- Work request
Begin with the line containing "# Floor closing the underside" and end with the last line of the data below; return those lines exactly, and only those.

- Supplied data
--------------------

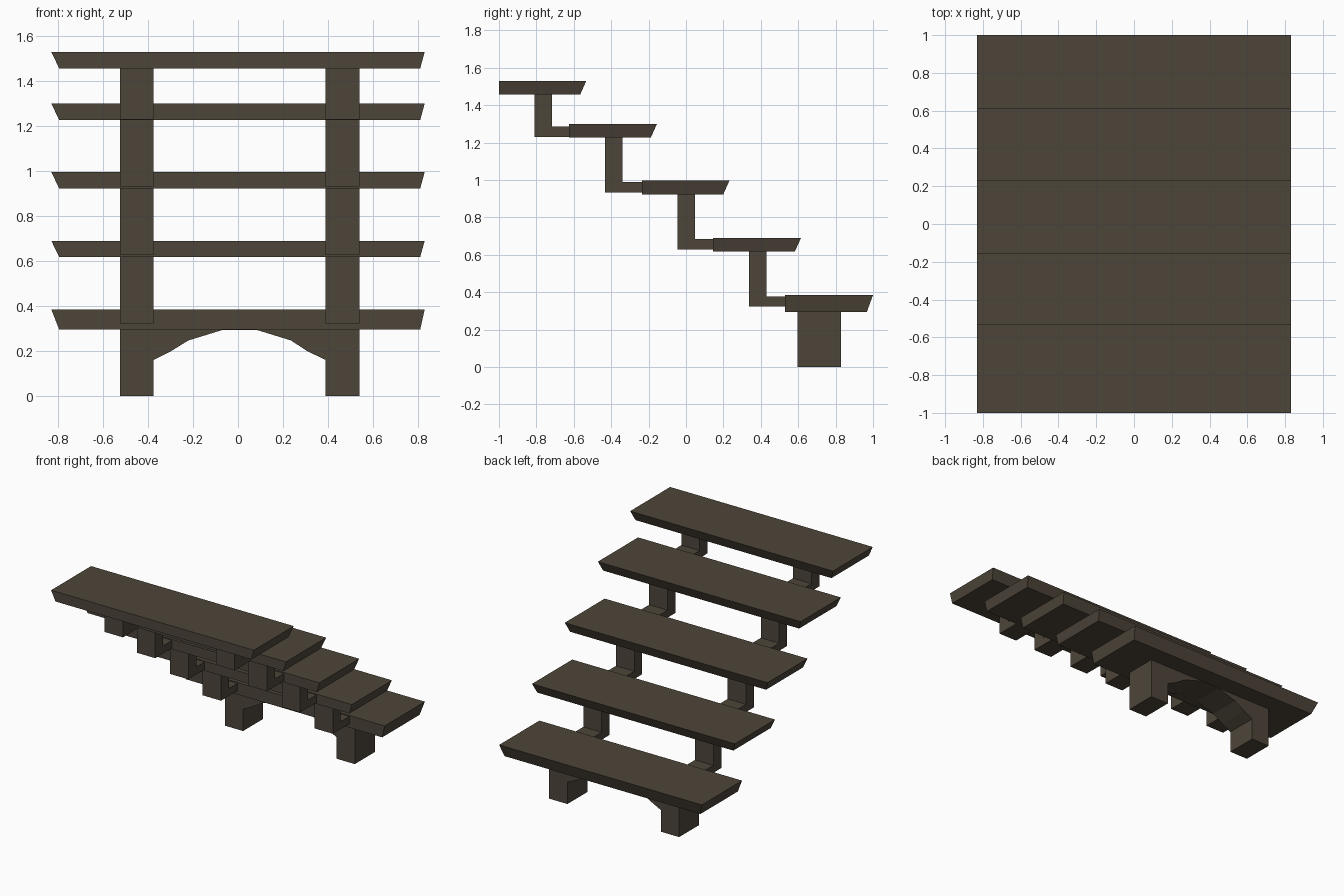
import bpy, bmesh

if "Cube" in bpy.data.objects:
    bpy.data.objects.remove(bpy.data.objects["Cube"])

wood = bpy.data.materials.new("dark_wood")
wood.diffuse_color = (0.075, 0.06, 0.042, 1)
wood.use_nodes = True
wood.node_tree.nodes["Principled BSDF"].inputs["Base Color"].default_value = wood.diffuse_color


def finish(name, bm):
    bmesh.ops.recalc_face_normals(bm, faces=bm.faces)
    me = bpy.data.meshes.new(name)
    bm.to_mesh(me)
    bm.free()
    me.materials.append(wood)
    ob = bpy.data.objects.new(name, me)
    bpy.context.collection.objects.link(ob)
    return ob


def extrude_profile(name, pts, offset):
    # closed profile swept along the offset vector
    bm = bmesh.new()
    face = bm.faces.new([bm.verts.new(p) for p in pts])
    new = bmesh.ops.extrude_face_region(bm, geom=[face])["geom"]
    # extrusion removes the source face, so restore it if needed
    if not face.is_valid:
        bm.faces.new(bm.verts[:len(pts)])
    bmesh.ops.translate(bm, vec=offset,
                        verts=[v for v in new if isinstance(v, bmesh.types.BMVert)])
    return finish(name, bm)


def tread(name, y0, y1, z0, z1):
    # slab with undercut ends and back, vertical front
    bm = bmesh.new()
    bmesh.ops.create_cube(bm, size=1)
    for v in bm.verts:
        top = v.co.z > 0
        right, back = v.co.x > 0, v.co.y > 0
        v.co.x = (0.83 if top else 0.81) if right else (-0.83 if top else -0.795)
        v.co.y = (y1 if top else y1 - 0.033) if back else y0
        v.co.z = z1 if top else z0
    finish(name, bm)


columns = {"left": (-0.525, -0.375), "right": (0.39, 0.54)}

# treads, lowest first: front y, back y, bottom z, top z
treads = [
    (0.53, 1.0, 0.295, 0.385),
    (0.145, 0.615, 0.618, 0.69),
    (-0.235, 0.232, 0.922, 0.996),
    (-0.625, -0.155, 1.227, 1.30),
    (-1.0, -0.533, 1.456, 1.53),
]
for i, t in enumerate(treads):
    tread(f"tread_{i + 1}", *t)

# L-shaped brackets joining each tread to the one below
brackets = [
    (0.337, 0.43, 0.323, 0.378),
    (-0.045, 0.048, 0.627, 0.684),
    (-0.433, -0.34, 0.932, 0.988),
    (-0.81, -0.717, 1.23, 1.285),
]
for i, (y0, y1, z0, z1) in enumerate(brackets):
    foot_end, top = treads[i][0], treads[i + 1][2]
    outline = [(y0, z0), (foot_end, z0), (foot_end, z1), (y1, z1), (y1, top), (y0, top)]
    for side, (x0, x1) in columns.items():
        extrude_profile(f"bracket_{i + 2}_{side}", [(x0, y, z) for y, z in outline],
                        (x1 - x0, 0, 0))

# arched base with two legs
arch = [(-0.525, 0), (-0.375, 0), (-0.375, 0.16), (-0.30, 0.198), (-0.22, 0.247),
        (-0.07, 0.293), (0.085, 0.293), (0.235, 0.247), (0.31, 0.198), (0.39, 0.16),
        (0.39, 0), (0.54, 0), (0.54, 0.295), (-0.525, 0.295)]
extrude_profile("arched_base", [(x, 0.595, z) for x, z in arch], (0, 0.235, 0))
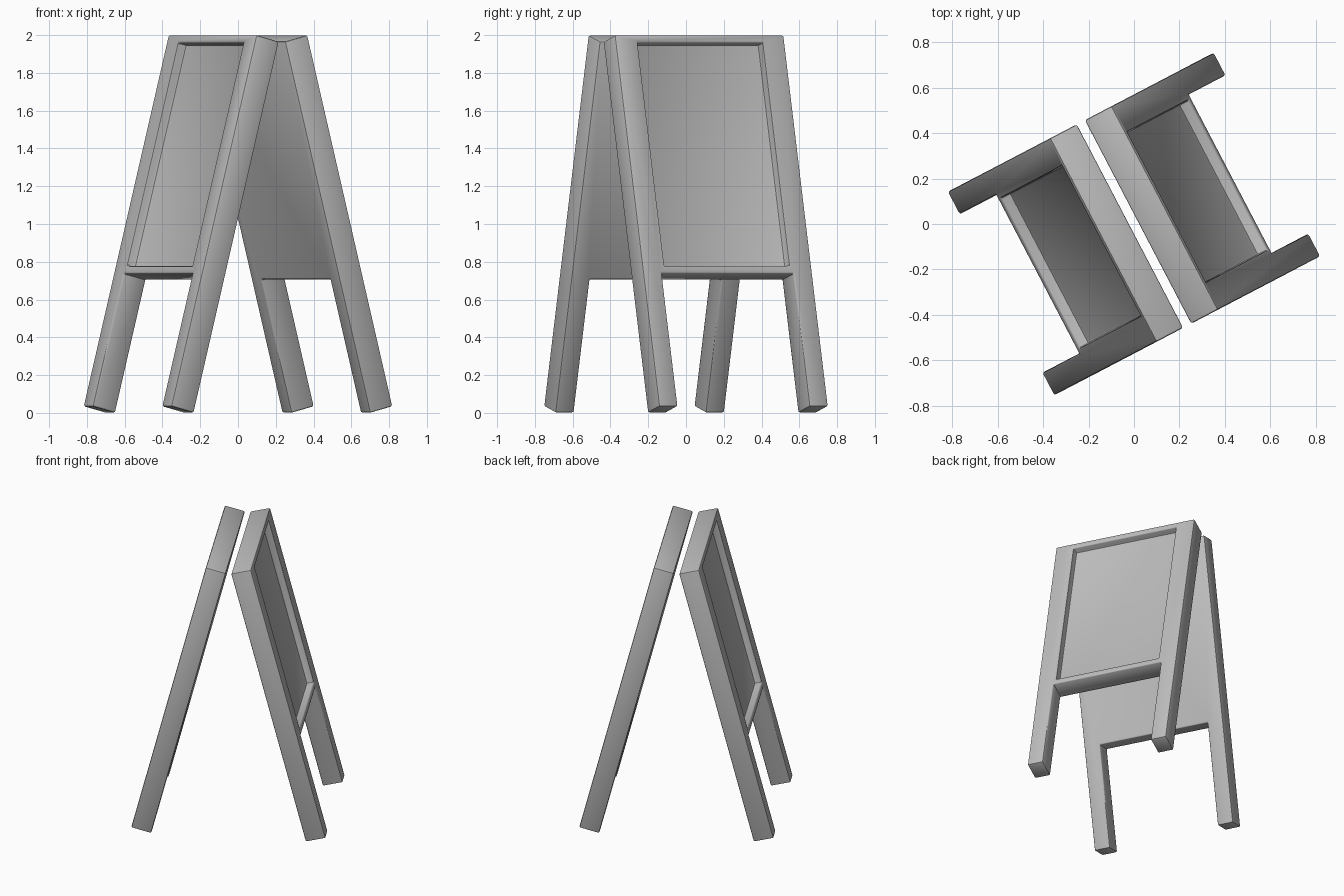
import bpy, bmesh
from math import radians
from mathutils import Matrix

cube = bpy.data.objects.get("Cube")
if cube:
    bpy.data.objects.remove(cube, do_unlink=True)

HALF, LEG_IN, PANEL_IN = 0.505, 0.393, 0.373   # half widths: board, leg gap, recess
LENGTH, THICK = 2.03, 0.14
GAP_TOP, RAIL, RECESS = 0.728, 0.041, 0.052
TILT, YAW, FOOT = radians(14.5), radians(-62.4), 0.526

grey = bpy.data.materials.new("plain grey")
grey.use_nodes = True
color = (0.5, 0.5, 0.5, 1)
grey.diffuse_color = color
grey.node_tree.nodes["Principled BSDF"].inputs["Base Color"].default_value = color


def extruded(name, profile, y0, y1):
    """Extrude an x-z outline from y0 to y1."""
    bm = bmesh.new()
    face = bm.faces.new([bm.verts.new((x, y0, z)) for x, z in profile])
    side = bmesh.ops.extrude_face_region(bm, geom=[face])
    verts = [v for v in side["geom"] if isinstance(v, bmesh.types.BMVert)]
    bmesh.ops.translate(bm, verts=verts, vec=(0, y1 - y0, 0))
    bmesh.ops.recalc_face_normals(bm, faces=bm.faces)
    mesh = bpy.data.meshes.new(name)
    bm.to_mesh(mesh)
    bm.free()
    obj = bpy.data.objects.new(name, mesh)
    bpy.context.collection.objects.link(obj)
    return obj


def sign_board(name, turn):
    # Two legs joined by the upper board, cut as one outline
    half = [(LEG_IN, GAP_TOP), (LEG_IN, 0), (HALF, 0), (HALF, LENGTH)]
    outline = half + [(-x, z) for x, z in reversed(half)]
    board = extruded(name, outline, -THICK, 0)
    board.data.materials.append(grey)

    # Recessed writing panel on the outer face
    low, high = GAP_TOP + RAIL, LENGTH - RAIL
    cutter = extruded(name + "_recess_cutter",
                      [(-PANEL_IN, low), (PANEL_IN, low), (PANEL_IN, high), (-PANEL_IN, high)],
                      -THICK - 0.1, -THICK + RECESS)
    cutter.hide_render = True
    bpy.ops.object.select_all(action='DESELECT')
    bpy.context.view_layer.objects.active = board
    board.select_set(True)
    cut = board.modifiers.new("recess", 'BOOLEAN')
    cut.operation, cut.solver, cut.object = 'DIFFERENCE', 'EXACT', cutter
    bpy.ops.object.modifier_apply(modifier=cut.name)
    bpy.data.objects.remove(cutter, do_unlink=True)

    # Softened edges
    bevel = board.modifiers.new("soft edges", 'BEVEL')
    bevel.width, bevel.segments = 0.01, 2
    bevel.limit_method, bevel.angle_limit = 'ANGLE', radians(40)
    bpy.ops.object.modifier_apply(modifier=bevel.name)
    bpy.ops.object.shade_smooth_by_angle(angle=radians(40))

    # Lean the board inward, then turn it into place
    board.matrix_world = (Matrix.Rotation(YAW + turn, 4, 'Z')
                          @ Matrix.Translation((0, -FOOT, 0))
                          @ Matrix.Rotation(-TILT, 4, 'X'))


sign_board("right_board", 0)
sign_board("left_board", radians(180))
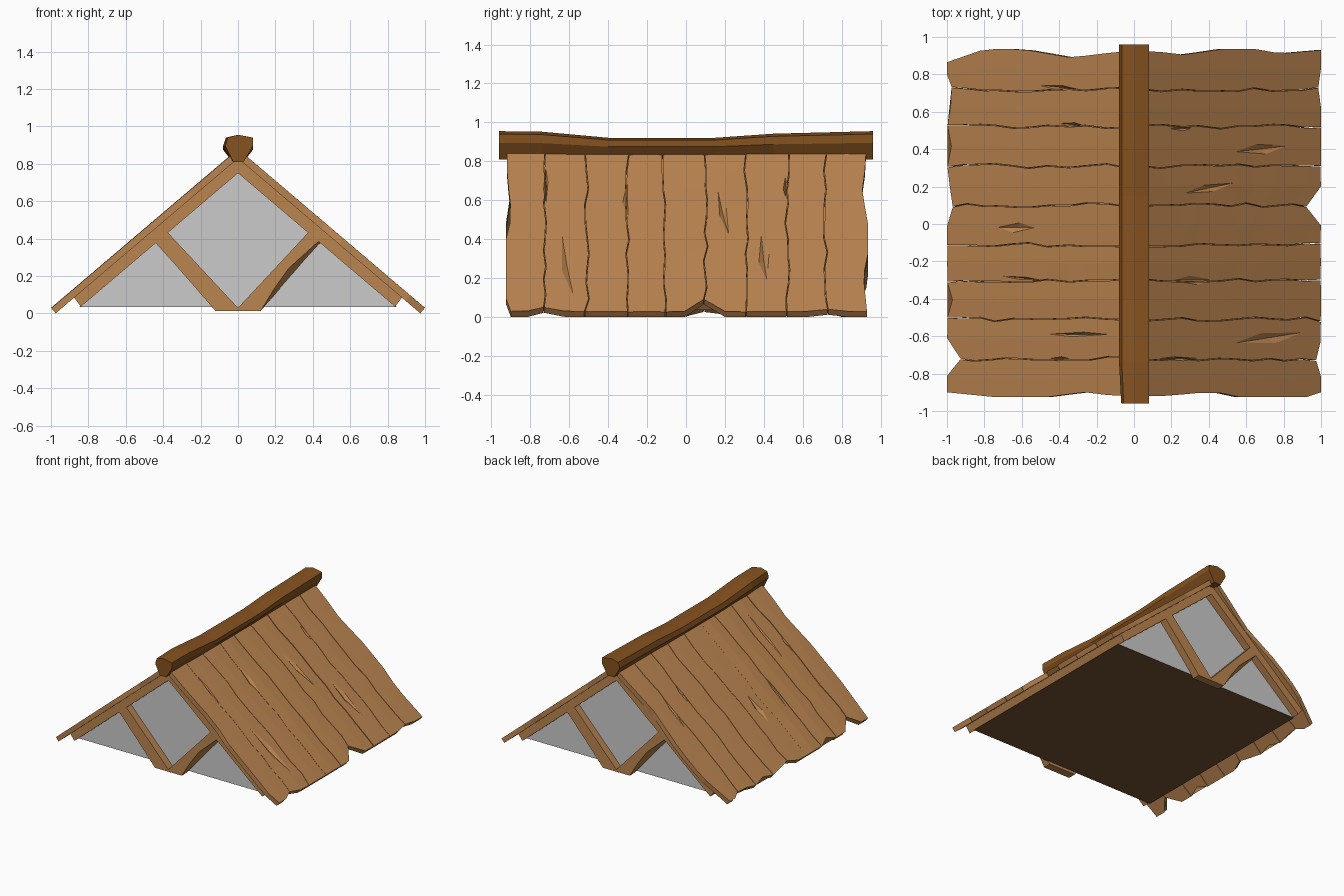
import bpy, bmesh, random
from mathutils import Vector

if "Cube" in bpy.data.objects:
    bpy.data.objects.remove(bpy.data.objects["Cube"])

random.seed(7)


def material(name, rgb):
    m = bpy.data.materials.new(name)
    m.diffuse_color = (*rgb, 1)
    m.use_nodes = True
    m.node_tree.nodes["Principled BSDF"].inputs["Base Color"].default_value = m.diffuse_color
    return m


PLANK = material("plank_wood", (0.50, 0.235, 0.08))
RIDGE = material("ridge_wood", (0.24, 0.085, 0.014))
FLOOR = material("dark_wood", (0.17, 0.08, 0.032))


def finish(bm, name, mat=None):
    bmesh.ops.recalc_face_normals(bm, faces=bm.faces)
    me = bpy.data.meshes.new(name)
    bm.to_mesh(me)
    bm.free()
    ob = bpy.data.objects.new(name, me)
    bpy.context.collection.objects.link(ob)
    if mat:
        me.materials.append(mat)
    return ob


def loft(bm, rings):
    """Closed skin through equal-length rings, capped at both ends."""
    vs = [[bm.verts.new(p) for p in r] for r in rings]
    n = len(vs[0])
    for a, b in zip(vs, vs[1:]):
        for i in range(n):
            j = (i + 1) % n
            bm.faces.new((a[i], a[j], b[j], b[i]))
    bm.faces.new(vs[0])
    bm.faces.new(vs[-1])


def lerp(table, v):
    if v <= table[0][0]:
        return table[0][1]
    for (a, p), (b, q) in zip(table, table[1:]):
        if v <= b:
            return p + (q - p) * (v - a) / (b - a)
    return table[-1][1]


def slope(x, y, d, side):
    """Point on the roof slope, d below the outer surface."""
    return Vector((side * (x - 0.648 * d), y, 0.88 - 0.85 * x - 0.762 * d))


# Worn outlines of each slope: gable edges (x, y) and eave (y, x)
SIDES = {
    1: dict(name="right",
            front=[(0.1, -.92), (.17, -.92), (.43, -.895), (.55, -.925), (.95, -.925), (1, -.9)],
            back=[(0.1, .925), (.27, .905), (.47, .935), (.7, .935), (.77, .91), (1, .93)],
            eave=[(-.8, 1), (-.72, .975), (-.62, 1), (0, 1), (.1, .925), (.2, 1), (.7, 1), (.73, .98), (.83, 1)],
            gouges=[(.68, .40, .14, .03, .1), (.40, .19, .15, .025, .2), (.32, -.30, .13, .03, 0),
                    (.72, -.61, .19, .035, .15), (.24, -.72, .12, .012, 0), (.25, .51, .06, .012, 0)]),
    -1: dict(name="left",
             front=[(.1, -.92), (.3, -.895), (.4, -.925), (.75, -.925), (1, -.9)],
             back=[(.05, .925), (.34, .89), (.6, .935), (.8, .935), (1, .865)],
             eave=[(-.75, 1), (-.72, .93), (-.65, 1), (-.5, 1), (-.41, .97), (-.33, 1), (.05, 1),
                   (.1, .97), (.3, 1), (.41, .975), (.5, 1), (.7, .97), (.8, 1)],
             gouges=[(.63, -.02, .10, .028, 0), (.30, -.59, .18, .014, 0), (.33, .53, .07, .014, .1),
                     (.40, .73, .11, .012, .1), (.40, -.72, .07, .014, 0), (.6, -.29, .13, .01, .1)]),
}
SEAMS = [-.72, -.51, -.30, -.11, .10, .31, .52, .72]
STATIONS = [0, .12, .24, .33, .45, .55, .64, .74, .82, .92, 1]

for side, s in SIDES.items():
    # Roof planks running from ridge to eave, sharing wavering seams
    seams = [[y + random.uniform(-.012, .012) for _ in STATIONS] for y in SEAMS]
    bm = bmesh.new()
    for k in range(len(SEAMS) + 1):
        drop = random.uniform(0, .005)
        rings = []
        for i, t in enumerate(STATIONS):
            x = .03 + .97 * t
            y0 = seams[k - 1][i] + .002 if k else lerp(s["front"], x)
            y1 = seams[k][i] - .002 if k < len(SEAMS) else lerp(s["back"], x)
            ring = []
            for y, d in ((y0, drop), ((y0 + y1) / 2, drop * .4), (y1, drop),
                         (y1, .039), ((y0 + y1) / 2, .039), (y0, .039)):
                near = min(SEAMS, key=lambda q: abs(q - y))
                ye = near if abs(near - y) < .03 else y
                xe = .03 + (lerp(s["eave"], ye) - .03) * t
                ring.append(slope(xe, y, d, side))
            rings.append(ring)
        loft(bm, rings)
    planks = finish(bm, f"roof_planks_{s['name']}", PLANK)

    # Splinter gouges cut into the planks
    bm = bmesh.new()
    for x, y, l, w, tilt in s["gouges"]:
        rim = [slope(x + a * l, y + b * w + a * l * tilt, 0, side)
               for a, b in ((-1, 0), (-.2, 1), (1, .1), (.2, -1))]
        v = [bm.verts.new(p) for p in rim]
        low = bm.verts.new(slope(x, y, .018, side))
        high = bm.verts.new(slope(x, y, -.018, side))
        for i in range(4):
            for tip in (low, high):
                bm.faces.new((v[i], v[(i + 1) % 4], tip))
    cutter = finish(bm, f"gouge_cutter_{s['name']}")
    cutter.hide_render = True
    cutter.hide_set(True)
    cut = planks.modifiers.new("gouges", 'BOOLEAN')
    cut.operation = 'DIFFERENCE'
    cut.solver = 'EXACT'
    cut.object = cutter

# Rafter layer under the planks
chevron = [(0, .838), (.88, .089), (.84, .036), (0, .75), (-.84, .036), (-.88, .089)]
bm = bmesh.new()
loft(bm, [[(x, y, z) for x, z in chevron] for y in (-.89, .89)])
finish(bm, "rafters", PLANK)

# Ridge beam: flared section, sagging in the middle
section = [(-.03, .81), (.03, .81), (.08, .895), (.08, .94), (0, .955), (-.065, .94), (-.08, .895)]
bm = bmesh.new()
rings = []
for y, sag, wide in ((-.96, 0, .85), (-.74, .003, 1), (-.4, .034, 1), (.15, .034, 1), (.45, .013, 1), (.96, 0, 1)):
    rings.append([(x * (wide if x < 0 else 1), y, z - sag * (z - .81) / .145) for x, z in section])
loft(bm, rings)
finish(bm, "ridge_beam", RIDGE)

# Gable panels, and V braces with one chipped arm
outer = [(.12, .012), (.23, .14), (.34, .265), (.44, .376)]
chipped = [(.12, .012), (.195, .135), (.27, .24), (.43, .385)]
inner = [(.47, .406), (.405, .463), (.375, .432), (0, .03), (0, .012)]
for end, name in ((1, "front"), (-1, "back")):
    bm = bmesh.new()
    bm.faces.new([bm.verts.new((end * x, -.83 * end, z)) for x, z in ((-.85, .034), (.85, .034), (0, .77))])
    finish(bm, f"gable_panel_{name}")
    bm = bmesh.new()
    for arm, face in ((-1, outer), (1, chipped)):
        loft(bm, [[(arm * end * x, y * end, z) for x, z in edge + inner]
                  for edge, y in ((face, -.89), (outer, -.825))])
    finish(bm, f"gable_braces_{name}", PLANK)

# Floor closing the underside
bm = bmesh.new()
bm.faces.new([bm.verts.new((x, y, .034)) for x, y in ((-.85, -.83), (-.85, .83), (.85, .83), (.85, -.83))])
finish(bm, "floor", FLOOR)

--------------------

- Worked solution
# Floor closing the underside
bm = bmesh.new()
bm.faces.new([bm.verts.new((x, y, .034)) for x, y in ((-.85, -.83), (-.85, .83), (.85, .83), (.85, -.83))])
finish(bm, "floor", FLOOR)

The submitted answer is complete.